■ Task brief ■
Starting at the first entry below, repeat all the data word for word and drop the pictures.

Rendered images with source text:
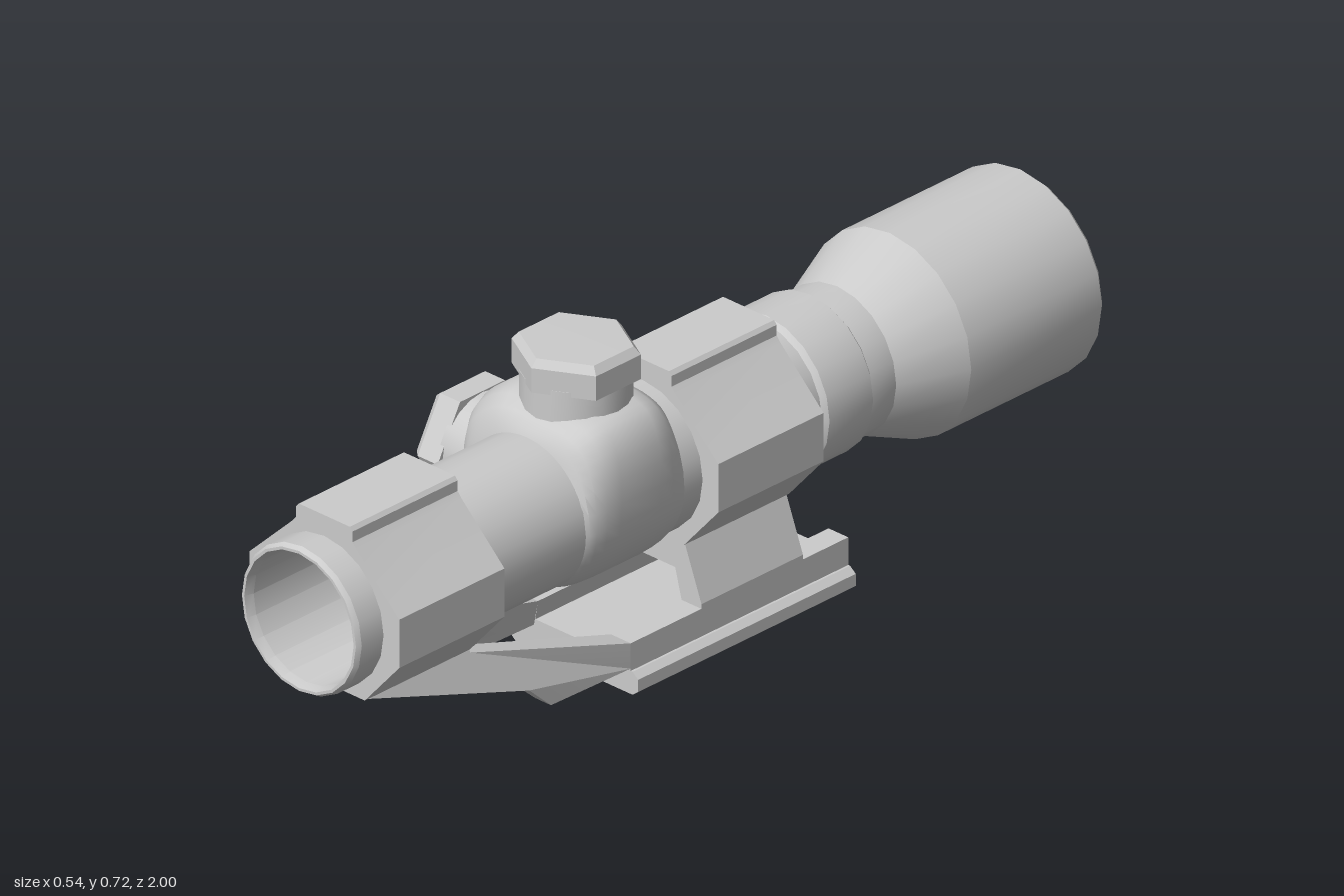
import * as THREE from 'three';
import { toCreasedNormals } from 'three/addons/utils/BufferGeometryUtils.js';

const material = new THREE.MeshStandardMaterial({ color: 0xcccccc, side: THREE.DoubleSide });
const CX = 0.053, CY = 0.395; // optical axis

function part(name, geometry, parent, crease = 0.35) {
  const mesh = new THREE.Mesh(toCreasedNormals(geometry, crease), material);
  mesh.name = name;
  parent.add(mesh);
  return mesh;
}

const shapeOf = (pts) => new THREE.Shape(pts.map(([x, y]) => new THREE.Vector2(x, y)));

// Extrude an x-y section between two z positions
function extrudeZ(shape, z0, z1) {
  const g = new THREE.ExtrudeGeometry(shape, { depth: z1 - z0, bevelEnabled: false, curveSegments: 20 });
  return g.translate(0, 0, z0);
}

// Half widths of the tapered mount at height y
const outerX = (y) => 0.15 - 0.045 * Math.max(0, (y - 0.12) / 0.117);
const innerX = (y) => 0.108 - 0.028 * Math.max(0, (y - 0.07) / 0.105);

// Extrude a z-y outline across x, then lean its sides with the taper
function sideProfile(pts, innerOf, outerOf) {
  const g = new THREE.ExtrudeGeometry(shapeOf(pts.map(([z, y]) => [-z, y])), { depth: 1, bevelEnabled: false });
  g.rotateY(Math.PI / 2); // depth -> +x, outline x -> -z
  const p = g.attributes.position;
  for (let i = 0; i < p.count; i++) {
    const y = p.getY(i);
    p.setX(i, p.getX(i) > 0.5 ? outerOf(y) : innerOf(y));
  }
  return g;
}

// Central housing: circular ends swelling into a lobed section
function saddleGeometry() {
  const section = new THREE.CatmullRomCurve3([
    [0.172, 0], [0.168, 0.13], [0.137, 0.19], [0.09, 0.207], [0, 0.207], [-0.1, 0.212], [-0.16, 0.18],
    [-0.2, 0.135], [-0.213, 0.08], [-0.21, 0], [-0.21, -0.08], [-0.213, -0.11], [-0.18, -0.147],
    [-0.1, -0.173], [0, -0.172], [0.1, -0.14], [0.155, -0.07],
  ].map(([x, y]) => new THREE.Vector3(x, y, 0)), true);
  const n = 48;
  const rings = [[0.1, 0], [0.105, 0.3], [0.12, 0.6], [0.145, 0.85], [0.18, 1],
    [0.29, 1], [0.325, 0.85], [0.35, 0.6], [0.365, 0.3], [0.372, 0]];
  const pos = [], idx = [];
  rings.forEach(([z, blend], r) => {
    for (let i = 0; i < n; i++) {
      const s = section.getPoint(i / n);
      const c = s.clone().setLength(0.158);
      c.lerp(s, blend);
      pos.push(c.x, c.y, z);
      if (r === 0) continue;
      const j = (i + 1) % n, a = (r - 1) * n, b = r * n;
      idx.push(a + i, a + j, b + j, a + i, b + j, b + i);
    }
  });
  const g = new THREE.BufferGeometry();
  g.setAttribute('position', new THREE.Float32BufferAttribute(pos, 3));
  g.setIndex(idx);
  return g;
}

// Adjustment turret: round neck, hexagonal cap, chamfered top
function turret(name) {
  const group = new THREE.Group();
  group.name = name;
  part('turretNeck', new THREE.CylinderGeometry(0.111, 0.111, 0.13, 20).translate(0, 0.195, 0), group);
  const cap = new THREE.LatheGeometry([[0, 0.25], [0.124, 0.25], [0.124, 0.303], [0.11, 0.319], [0, 0.321]]
    .map(([r, y]) => new THREE.Vector2(r, y)), 6);
  part('turretCap', cap.scale(1.05, 1, 1), group);
  group.position.z = 0.235;
  return group;
}

export function createModel() {
  const model = new THREE.Group();
  model.name = 'scope';

  // Everything on the optical axis
  const optic = new THREE.Group();
  optic.name = 'optic';
  optic.position.set(CX, CY, 0);
  model.add(optic);

  // Hollow main tube with flared rear bell, as one closed profile
  const tubeProfile = [
    [0.208, -1], [0.217, -0.99], [0.217, -0.63], [0.157, -0.485], [0.157, -0.42], [0.168, -0.41],
    [0.168, -0.29], [0.158, -0.28], [0.158, 0.99], [0.152, 1], [0.146, 1], [0.14, 0.98],
    [0.14, -0.5], [0.204, -0.64], [0.204, -0.99], [0.208, -1],
  ].map(([r, z]) => new THREE.Vector2(r, z));
  part('mainTube', new THREE.LatheGeometry(tubeProfile, 20).rotateY(Math.PI / 2).rotateX(Math.PI / 2), optic);

  part('turretHousing', saddleGeometry(), optic, 0.6);
  optic.add(turret('topTurret'));
  const side = turret('sideTurret');
  side.rotation.z = Math.PI / 2;
  optic.add(side);

  // Faceted clamp rings with a raised top cap
  const half = [[0.108, -0.16], [0.2, -0.055], [0.2, 0.05], [0.085, 0.16], [0.075, 0.172], [0.075, 0.195], [0.068, 0.203]];
  const mirrored = half.map(([x, y]) => [-x, y]).reverse();
  const ringShape = shapeOf([...half, ...mirrored]);
  ringShape.holes.push(new THREE.Path().absarc(0, 0, 0.153, 0, Math.PI * 2, true));
  part('frontRing', extrudeZ(ringShape, 0.64, 0.93), optic);
  part('rearRing', extrudeZ(ringShape, -0.24, 0.05), optic);

  // Mount below the rings
  const mount = new THREE.Group();
  mount.name = 'mount';
  mount.position.x = CX;
  model.add(mount);

  const railHalf = [[0.155, 0], [0.17, 0.012], [0.17, 0.038], [0.155, 0.05]];
  const rail = shapeOf([...railHalf, ...railHalf.map(([x, y]) => [-x, y]).reverse()]);
  part('railClamp', extrudeZ(rail, -0.36, 0.24), mount);
  part('mountFloor', new THREE.BoxGeometry(0.24, 0.03, 0.6).translate(0, 0.053, -0.06), mount);

  // Hollow tapered pillar carrying the rear ring
  const pillar = shapeOf([[-0.15, 0.05], [0.15, 0.05], [0.15, 0.12], [0.105, 0.238], [-0.105, 0.238], [-0.15, 0.12]]);
  pillar.holes.push(new THREE.Path([[-0.108, 0.068], [-0.08, 0.175], [0.08, 0.175], [0.108, 0.068]]
    .map(([x, y]) => new THREE.Vector2(x, y))));
  part('rearPillar', extrudeZ(pillar, -0.235, 0.045), mount);

  // Side walls and the forked arm reaching to the front ring
  const wall = [[0.24, 0.045], [0.24, 0.11], [-0.36, 0.11], [-0.36, 0.045]];
  const arm = [[0.93, 0.237], [0.52, 0.115], [0.46, 0.06], [0.24, 0.055], [0.24, 0.11], [0.64, 0.228], [0.64, 0.237]];
  for (const s of [1, -1]) {
    const label = s > 0 ? 'left' : 'right';
    for (const [name, pts] of [['Wall', wall], ['Arm', arm]]) {
      part(label + name, sideProfile(pts, (y) => s > 0 ? innerX(y) : -outerX(y), (y) => s > 0 ? outerX(y) : -innerX(y)), mount);
    }
  }
  part('armBridge', sideProfile([[0.93, 0.237], [0.722, 0.175], [0.70, 0.175], [0.66, 0.237]],
    (y) => -outerX(y) + 0.001, (y) => outerX(y) - 0.001), mount);

  return model;
}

■ The completed task ■
import * as THREE from 'three';
import { toCreasedNormals } from 'three/addons/utils/BufferGeometryUtils.js';

const material = new THREE.MeshStandardMaterial({ color: 0xcccccc, side: THREE.DoubleSide });
const CX = 0.053, CY = 0.395; // optical axis

function part(name, geometry, parent, crease = 0.35) {
  const mesh = new THREE.Mesh(toCreasedNormals(geometry, crease), material);
  mesh.name = name;
  parent.add(mesh);
  return mesh;
}

const shapeOf = (pts) => new THREE.Shape(pts.map(([x, y]) => new THREE.Vector2(x, y)));

// Extrude an x-y section between two z positions
function extrudeZ(shape, z0, z1) {
  const g = new THREE.ExtrudeGeometry(shape, { depth: z1 - z0, bevelEnabled: false, curveSegments: 20 });
  return g.translate(0, 0, z0);
}

// Half widths of the tapered mount at height y
const outerX = (y) => 0.15 - 0.045 * Math.max(0, (y - 0.12) / 0.117);
const innerX = (y) => 0.108 - 0.028 * Math.max(0, (y - 0.07) / 0.105);

// Extrude a z-y outline across x, then lean its sides with the taper
function sideProfile(pts, innerOf, outerOf) {
  const g = new THREE.ExtrudeGeometry(shapeOf(pts.map(([z, y]) => [-z, y])), { depth: 1, bevelEnabled: false });
  g.rotateY(Math.PI / 2); // depth -> +x, outline x -> -z
  const p = g.attributes.position;
  for (let i = 0; i < p.count; i++) {
    const y = p.getY(i);
    p.setX(i, p.getX(i) > 0.5 ? outerOf(y) : innerOf(y));
  }
  return g;
}

// Central housing: circular ends swelling into a lobed section
function saddleGeometry() {
  const section = new THREE.CatmullRomCurve3([
    [0.172, 0], [0.168, 0.13], [0.137, 0.19], [0.09, 0.207], [0, 0.207], [-0.1, 0.212], [-0.16, 0.18],
    [-0.2, 0.135], [-0.213, 0.08], [-0.21, 0], [-0.21, -0.08], [-0.213, -0.11], [-0.18, -0.147],
    [-0.1, -0.173], [0, -0.172], [0.1, -0.14], [0.155, -0.07],
  ].map(([x, y]) => new THREE.Vector3(x, y, 0)), true);
  const n = 48;
  const rings = [[0.1, 0], [0.105, 0.3], [0.12, 0.6], [0.145, 0.85], [0.18, 1],
    [0.29, 1], [0.325, 0.85], [0.35, 0.6], [0.365, 0.3], [0.372, 0]];
  const pos = [], idx = [];
  rings.forEach(([z, blend], r) => {
    for (let i = 0; i < n; i++) {
      const s = section.getPoint(i / n);
      const c = s.clone().setLength(0.158);
      c.lerp(s, blend);
      pos.push(c.x, c.y, z);
      if (r === 0) continue;
      const j = (i + 1) % n, a = (r - 1) * n, b = r * n;
      idx.push(a + i, a + j, b + j, a + i, b + j, b + i);
    }
  });
  const g = new THREE.BufferGeometry();
  g.setAttribute('position', new THREE.Float32BufferAttribute(pos, 3));
  g.setIndex(idx);
  return g;
}

// Adjustment turret: round neck, hexagonal cap, chamfered top
function turret(name) {
  const group = new THREE.Group();
  group.name = name;
  part('turretNeck', new THREE.CylinderGeometry(0.111, 0.111, 0.13, 20).translate(0, 0.195, 0), group);
  const cap = new THREE.LatheGeometry([[0, 0.25], [0.124, 0.25], [0.124, 0.303], [0.11, 0.319], [0, 0.321]]
    .map(([r, y]) => new THREE.Vector2(r, y)), 6);
  part('turretCap', cap.scale(1.05, 1, 1), group);
  group.position.z = 0.235;
  return group;
}

export function createModel() {
  const model = new THREE.Group();
  model.name = 'scope';

  // Everything on the optical axis
  const optic = new THREE.Group();
  optic.name = 'optic';
  optic.position.set(CX, CY, 0);
  model.add(optic);

  // Hollow main tube with flared rear bell, as one closed profile
  const tubeProfile = [
    [0.208, -1], [0.217, -0.99], [0.217, -0.63], [0.157, -0.485], [0.157, -0.42], [0.168, -0.41],
    [0.168, -0.29], [0.158, -0.28], [0.158, 0.99], [0.152, 1], [0.146, 1], [0.14, 0.98],
    [0.14, -0.5], [0.204, -0.64], [0.204, -0.99], [0.208, -1],
  ].map(([r, z]) => new THREE.Vector2(r, z));
  part('mainTube', new THREE.LatheGeometry(tubeProfile, 20).rotateY(Math.PI / 2).rotateX(Math.PI / 2), optic);

  part('turretHousing', saddleGeometry(), optic, 0.6);
  optic.add(turret('topTurret'));
  const side = turret('sideTurret');
  side.rotation.z = Math.PI / 2;
  optic.add(side);

  // Faceted clamp rings with a raised top cap
  const half = [[0.108, -0.16], [0.2, -0.055], [0.2, 0.05], [0.085, 0.16], [0.075, 0.172], [0.075, 0.195], [0.068, 0.203]];
  const mirrored = half.map(([x, y]) => [-x, y]).reverse();
  const ringShape = shapeOf([...half, ...mirrored]);
  ringShape.holes.push(new THREE.Path().absarc(0, 0, 0.153, 0, Math.PI * 2, true));
  part('frontRing', extrudeZ(ringShape, 0.64, 0.93), optic);
  part('rearRing', extrudeZ(ringShape, -0.24, 0.05), optic);

  // Mount below the rings
  const mount = new THREE.Group();
  mount.name = 'mount';
  mount.position.x = CX;
  model.add(mount);

  const railHalf = [[0.155, 0], [0.17, 0.012], [0.17, 0.038], [0.155, 0.05]];
  const rail = shapeOf([...railHalf, ...railHalf.map(([x, y]) => [-x, y]).reverse()]);
  part('railClamp', extrudeZ(rail, -0.36, 0.24), mount);
  part('mountFloor', new THREE.BoxGeometry(0.24, 0.03, 0.6).translate(0, 0.053, -0.06), mount);

  // Hollow tapered pillar carrying the rear ring
  const pillar = shapeOf([[-0.15, 0.05], [0.15, 0.05], [0.15, 0.12], [0.105, 0.238], [-0.105, 0.238], [-0.15, 0.12]]);
  pillar.holes.push(new THREE.Path([[-0.108, 0.068], [-0.08, 0.175], [0.08, 0.175], [0.108, 0.068]]
    .map(([x, y]) => new THREE.Vector2(x, y))));
  part('rearPillar', extrudeZ(pillar, -0.235, 0.045), mount);

  // Side walls and the forked arm reaching to the front ring
  const wall = [[0.24, 0.045], [0.24, 0.11], [-0.36, 0.11], [-0.36, 0.045]];
  const arm = [[0.93, 0.237], [0.52, 0.115], [0.46, 0.06], [0.24, 0.055], [0.24, 0.11], [0.64, 0.228], [0.64, 0.237]];
  for (const s of [1, -1]) {
    const label = s > 0 ? 'left' : 'right';
    for (const [name, pts] of [['Wall', wall], ['Arm', arm]]) {
      part(label + name, sideProfile(pts, (y) => s > 0 ? innerX(y) : -outerX(y), (y) => s > 0 ? outerX(y) : -innerX(y)), mount);
    }
  }
  part('armBridge', sideProfile([[0.93, 0.237], [0.722, 0.175], [0.70, 0.175], [0.66, 0.237]],
    (y) => -outerX(y) + 0.001, (y) => outerX(y) - 0.001), mount);

  return model;
}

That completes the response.